PROBLEM:
Only the lines below from the one containing "const tank = new THREE.Group();" to the one containing "const top = new" should be repeated, both included and unchanged.

ENTRIES SUPPLIED:
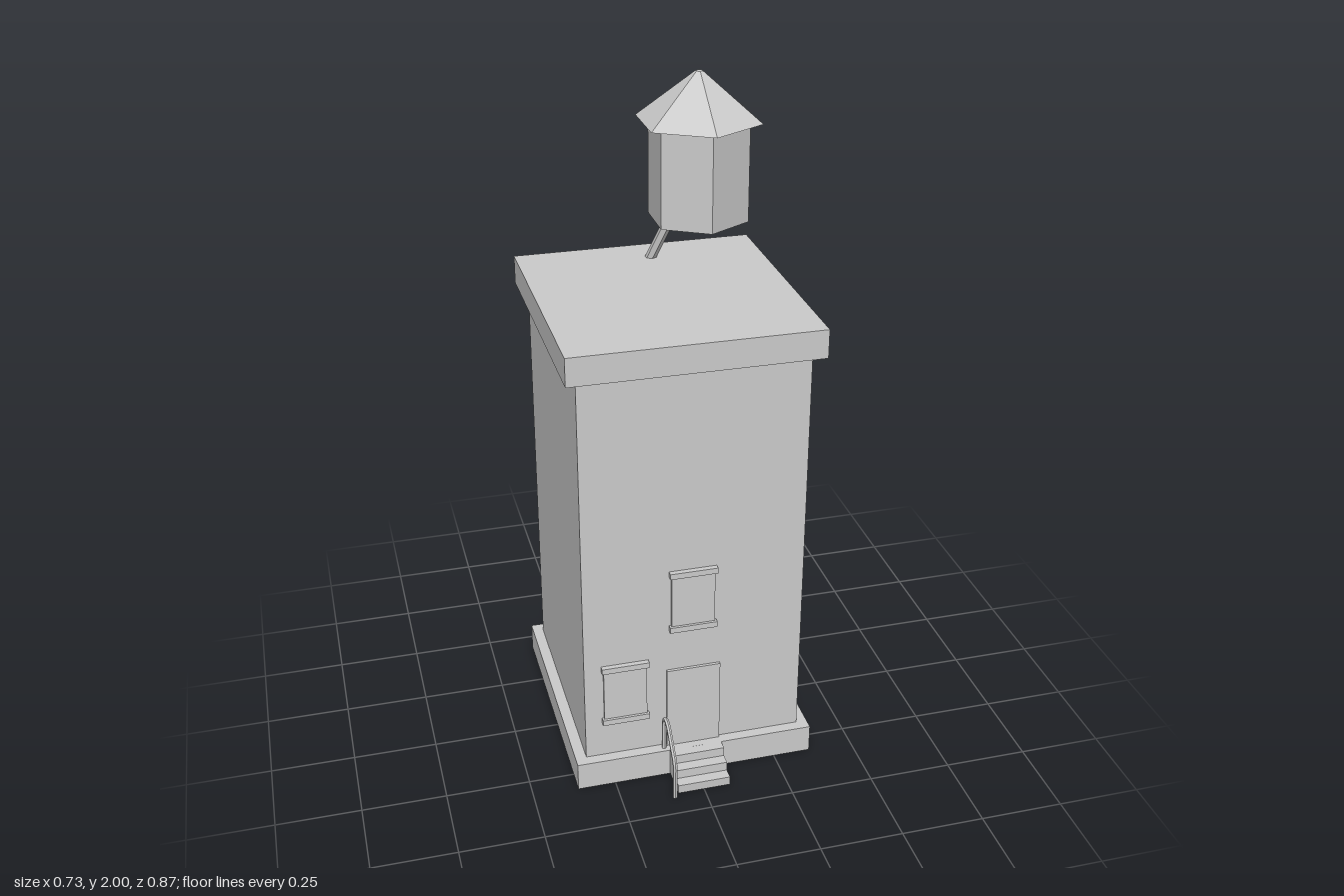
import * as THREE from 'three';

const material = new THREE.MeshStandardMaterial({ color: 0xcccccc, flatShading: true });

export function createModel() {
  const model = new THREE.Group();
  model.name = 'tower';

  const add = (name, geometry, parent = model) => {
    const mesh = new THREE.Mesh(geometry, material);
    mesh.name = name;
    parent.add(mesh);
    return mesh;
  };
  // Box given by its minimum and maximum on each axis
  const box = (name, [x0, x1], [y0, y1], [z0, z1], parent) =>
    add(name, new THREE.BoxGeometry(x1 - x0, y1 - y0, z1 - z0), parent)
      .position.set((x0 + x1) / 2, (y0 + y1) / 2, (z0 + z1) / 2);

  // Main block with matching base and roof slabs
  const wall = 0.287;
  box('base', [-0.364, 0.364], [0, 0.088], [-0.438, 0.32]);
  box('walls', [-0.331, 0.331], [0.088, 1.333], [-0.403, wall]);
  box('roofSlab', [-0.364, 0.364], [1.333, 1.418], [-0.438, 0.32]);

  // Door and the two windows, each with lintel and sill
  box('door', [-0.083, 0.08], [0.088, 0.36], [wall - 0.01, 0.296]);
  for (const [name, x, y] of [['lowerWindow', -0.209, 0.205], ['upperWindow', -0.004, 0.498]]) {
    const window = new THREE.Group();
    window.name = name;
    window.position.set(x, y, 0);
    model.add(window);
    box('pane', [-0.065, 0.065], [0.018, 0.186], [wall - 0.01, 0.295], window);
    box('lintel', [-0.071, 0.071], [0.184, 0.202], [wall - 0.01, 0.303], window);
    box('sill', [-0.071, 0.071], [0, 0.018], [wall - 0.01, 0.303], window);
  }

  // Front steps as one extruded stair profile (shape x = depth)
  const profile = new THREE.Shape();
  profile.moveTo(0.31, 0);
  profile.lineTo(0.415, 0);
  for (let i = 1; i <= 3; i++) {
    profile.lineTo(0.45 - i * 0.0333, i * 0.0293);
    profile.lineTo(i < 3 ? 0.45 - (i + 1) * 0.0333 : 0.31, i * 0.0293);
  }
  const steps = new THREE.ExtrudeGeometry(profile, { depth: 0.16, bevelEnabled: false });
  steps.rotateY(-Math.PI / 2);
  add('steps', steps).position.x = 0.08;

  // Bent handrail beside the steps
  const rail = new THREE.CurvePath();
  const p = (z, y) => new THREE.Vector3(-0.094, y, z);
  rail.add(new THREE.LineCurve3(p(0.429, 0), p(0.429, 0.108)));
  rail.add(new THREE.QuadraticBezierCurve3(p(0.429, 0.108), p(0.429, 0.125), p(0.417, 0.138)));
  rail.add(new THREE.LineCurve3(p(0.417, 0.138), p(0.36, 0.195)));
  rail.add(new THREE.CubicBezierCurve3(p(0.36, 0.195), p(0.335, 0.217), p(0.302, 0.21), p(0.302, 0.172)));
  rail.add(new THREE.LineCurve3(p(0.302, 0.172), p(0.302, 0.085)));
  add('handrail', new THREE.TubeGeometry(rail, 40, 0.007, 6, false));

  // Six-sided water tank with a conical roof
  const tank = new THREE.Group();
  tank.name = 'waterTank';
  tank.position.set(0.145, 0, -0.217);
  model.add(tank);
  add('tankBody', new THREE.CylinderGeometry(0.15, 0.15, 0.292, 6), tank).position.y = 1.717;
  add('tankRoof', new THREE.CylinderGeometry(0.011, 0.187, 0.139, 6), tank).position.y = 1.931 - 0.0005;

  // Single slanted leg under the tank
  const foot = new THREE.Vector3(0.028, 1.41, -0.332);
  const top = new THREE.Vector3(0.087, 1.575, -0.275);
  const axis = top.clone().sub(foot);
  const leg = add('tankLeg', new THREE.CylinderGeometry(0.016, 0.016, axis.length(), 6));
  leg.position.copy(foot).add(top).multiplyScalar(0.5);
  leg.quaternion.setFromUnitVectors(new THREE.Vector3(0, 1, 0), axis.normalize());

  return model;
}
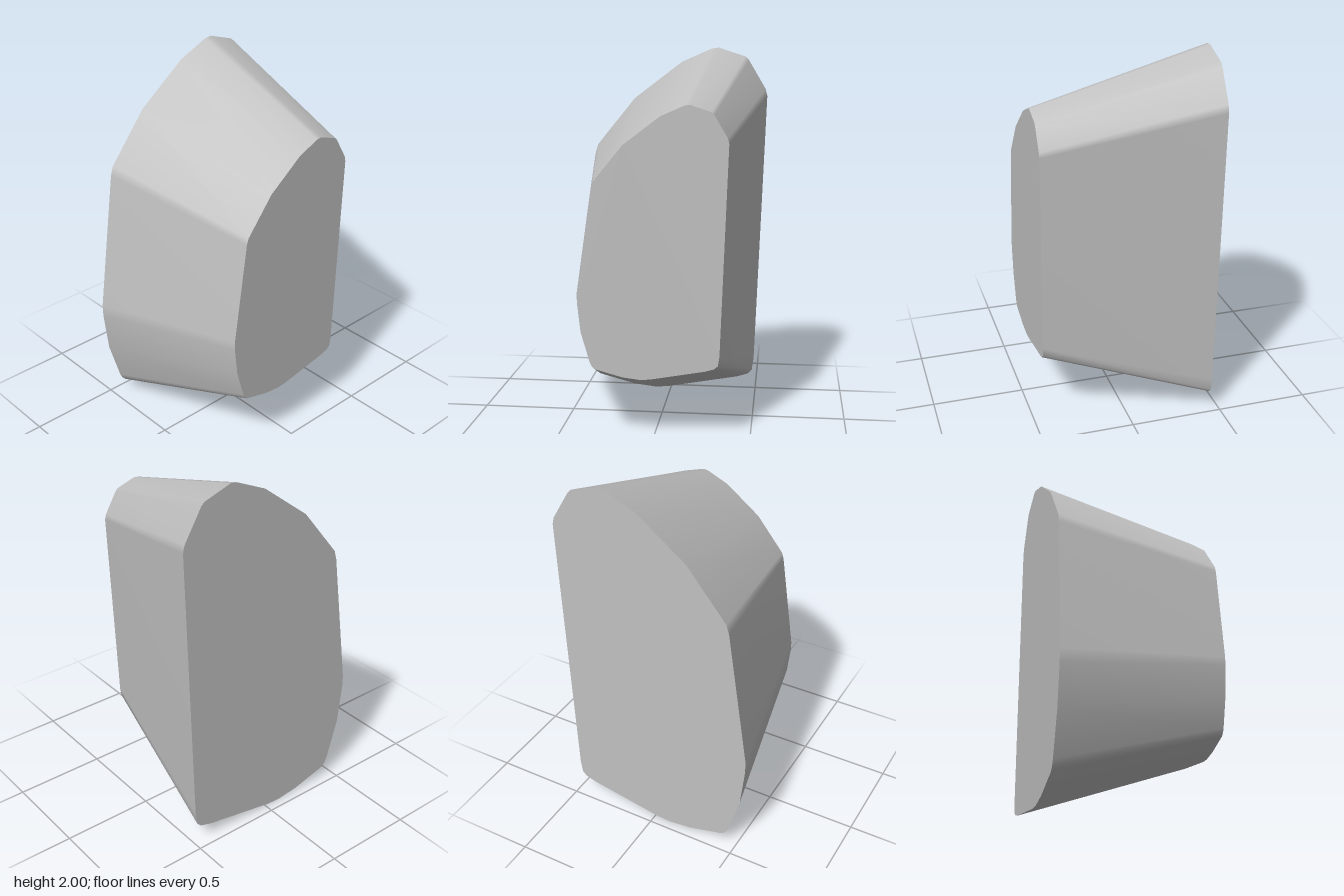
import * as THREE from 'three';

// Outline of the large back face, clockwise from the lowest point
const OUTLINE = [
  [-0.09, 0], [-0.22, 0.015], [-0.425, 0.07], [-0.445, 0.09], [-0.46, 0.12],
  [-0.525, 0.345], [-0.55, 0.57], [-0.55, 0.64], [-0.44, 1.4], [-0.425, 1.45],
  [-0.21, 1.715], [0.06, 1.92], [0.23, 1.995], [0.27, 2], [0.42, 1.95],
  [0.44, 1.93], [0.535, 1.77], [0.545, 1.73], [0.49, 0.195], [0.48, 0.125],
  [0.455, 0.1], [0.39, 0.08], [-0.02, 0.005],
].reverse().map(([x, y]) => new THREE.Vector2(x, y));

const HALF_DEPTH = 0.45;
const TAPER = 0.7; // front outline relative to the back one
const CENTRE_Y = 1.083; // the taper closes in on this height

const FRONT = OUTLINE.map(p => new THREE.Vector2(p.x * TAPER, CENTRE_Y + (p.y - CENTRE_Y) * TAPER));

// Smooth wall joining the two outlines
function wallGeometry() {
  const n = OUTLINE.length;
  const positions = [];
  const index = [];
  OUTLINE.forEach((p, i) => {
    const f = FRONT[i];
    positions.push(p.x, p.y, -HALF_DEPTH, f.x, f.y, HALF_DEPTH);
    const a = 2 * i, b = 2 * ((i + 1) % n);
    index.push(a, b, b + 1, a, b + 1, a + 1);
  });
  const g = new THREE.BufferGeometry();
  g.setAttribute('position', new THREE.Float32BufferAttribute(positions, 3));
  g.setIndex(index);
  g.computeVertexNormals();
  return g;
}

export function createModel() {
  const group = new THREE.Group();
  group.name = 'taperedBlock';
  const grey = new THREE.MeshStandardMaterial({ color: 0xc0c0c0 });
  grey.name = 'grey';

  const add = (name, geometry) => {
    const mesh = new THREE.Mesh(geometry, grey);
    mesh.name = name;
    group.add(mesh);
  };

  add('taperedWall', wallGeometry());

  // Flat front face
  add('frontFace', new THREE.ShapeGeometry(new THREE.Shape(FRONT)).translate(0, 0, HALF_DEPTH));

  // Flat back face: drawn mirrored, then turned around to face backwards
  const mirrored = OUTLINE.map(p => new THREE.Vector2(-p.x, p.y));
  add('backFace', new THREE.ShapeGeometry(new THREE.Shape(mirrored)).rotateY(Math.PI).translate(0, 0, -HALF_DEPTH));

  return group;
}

EXERCISE OUTPUT:
  const tank = new THREE.Group();
  tank.name = 'waterTank';
  tank.position.set(0.145, 0, -0.217);
  model.add(tank);
  add('tankBody', new THREE.CylinderGeometry(0.15, 0.15, 0.292, 6), tank).position.y = 1.717;
  add('tankRoof', new THREE.CylinderGeometry(0.011, 0.187, 0.139, 6), tank).position.y = 1.931 - 0.0005;

  // Single slanted leg under the tank
  const foot = new THREE.Vector3(0.028, 1.41, -0.332);
  const top = new THREE.Vector3(0.087, 1.575, -0.275);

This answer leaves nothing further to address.